ASSIGNMENT ▸ From the line containing "t = pi / 2 * (k + i / 6)" onward, retype each line of the entries below exactly, last line included.
─── MATERIAL TO PROCESS ───
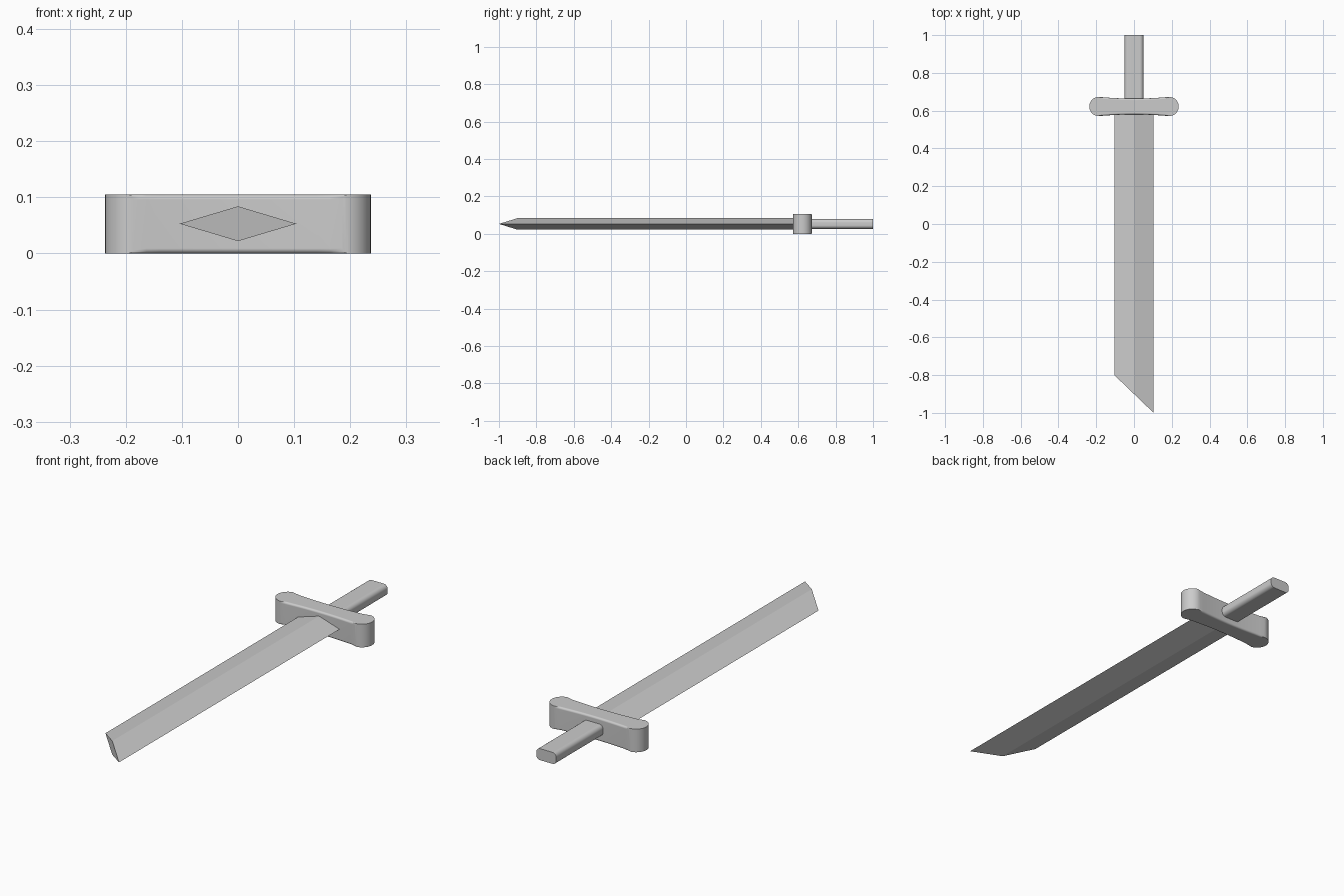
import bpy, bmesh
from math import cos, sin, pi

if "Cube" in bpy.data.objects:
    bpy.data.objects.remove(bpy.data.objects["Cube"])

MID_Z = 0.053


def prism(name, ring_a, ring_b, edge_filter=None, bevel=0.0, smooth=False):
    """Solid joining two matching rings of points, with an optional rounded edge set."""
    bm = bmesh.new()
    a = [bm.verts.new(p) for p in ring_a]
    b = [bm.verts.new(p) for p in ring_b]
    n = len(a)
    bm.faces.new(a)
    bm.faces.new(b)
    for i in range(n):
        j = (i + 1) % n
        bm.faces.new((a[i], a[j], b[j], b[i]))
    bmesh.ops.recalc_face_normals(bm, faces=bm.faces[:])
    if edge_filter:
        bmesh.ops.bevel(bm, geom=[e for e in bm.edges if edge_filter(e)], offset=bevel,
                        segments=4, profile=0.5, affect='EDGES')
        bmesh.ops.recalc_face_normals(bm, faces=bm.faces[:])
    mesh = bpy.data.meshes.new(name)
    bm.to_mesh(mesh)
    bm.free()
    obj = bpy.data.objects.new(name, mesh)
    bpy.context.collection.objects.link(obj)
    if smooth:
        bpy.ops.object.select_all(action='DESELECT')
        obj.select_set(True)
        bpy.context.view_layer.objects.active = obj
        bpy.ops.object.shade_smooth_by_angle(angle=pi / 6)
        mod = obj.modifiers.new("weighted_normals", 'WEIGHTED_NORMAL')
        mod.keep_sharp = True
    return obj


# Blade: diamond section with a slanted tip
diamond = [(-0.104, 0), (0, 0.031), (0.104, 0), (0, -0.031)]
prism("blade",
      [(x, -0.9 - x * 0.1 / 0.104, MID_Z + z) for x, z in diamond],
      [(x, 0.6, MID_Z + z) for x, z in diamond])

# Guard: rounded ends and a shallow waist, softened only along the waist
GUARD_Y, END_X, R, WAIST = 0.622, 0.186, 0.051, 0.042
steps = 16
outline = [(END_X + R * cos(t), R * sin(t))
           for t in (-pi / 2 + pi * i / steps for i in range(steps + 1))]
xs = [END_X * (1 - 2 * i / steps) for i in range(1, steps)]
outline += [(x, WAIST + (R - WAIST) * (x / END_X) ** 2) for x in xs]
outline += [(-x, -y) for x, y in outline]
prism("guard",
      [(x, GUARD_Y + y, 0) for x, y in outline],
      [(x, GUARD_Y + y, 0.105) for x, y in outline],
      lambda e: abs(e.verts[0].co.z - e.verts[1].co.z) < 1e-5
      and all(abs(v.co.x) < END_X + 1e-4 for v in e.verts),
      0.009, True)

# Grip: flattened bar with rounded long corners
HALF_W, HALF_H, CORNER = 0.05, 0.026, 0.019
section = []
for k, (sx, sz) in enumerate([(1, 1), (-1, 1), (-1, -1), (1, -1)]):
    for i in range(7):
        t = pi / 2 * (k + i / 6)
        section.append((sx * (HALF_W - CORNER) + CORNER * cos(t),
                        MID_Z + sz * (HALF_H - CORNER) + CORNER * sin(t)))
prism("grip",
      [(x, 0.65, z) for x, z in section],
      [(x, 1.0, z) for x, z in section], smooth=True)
───
SOLUTION BELOW ▸
        t = pi / 2 * (k + i / 6)
        section.append((sx * (HALF_W - CORNER) + CORNER * cos(t),
                        MID_Z + sz * (HALF_H - CORNER) + CORNER * sin(t)))
prism("grip",
      [(x, 0.65, z) for x, z in section],
      [(x, 1.0, z) for x, z in section], smooth=True)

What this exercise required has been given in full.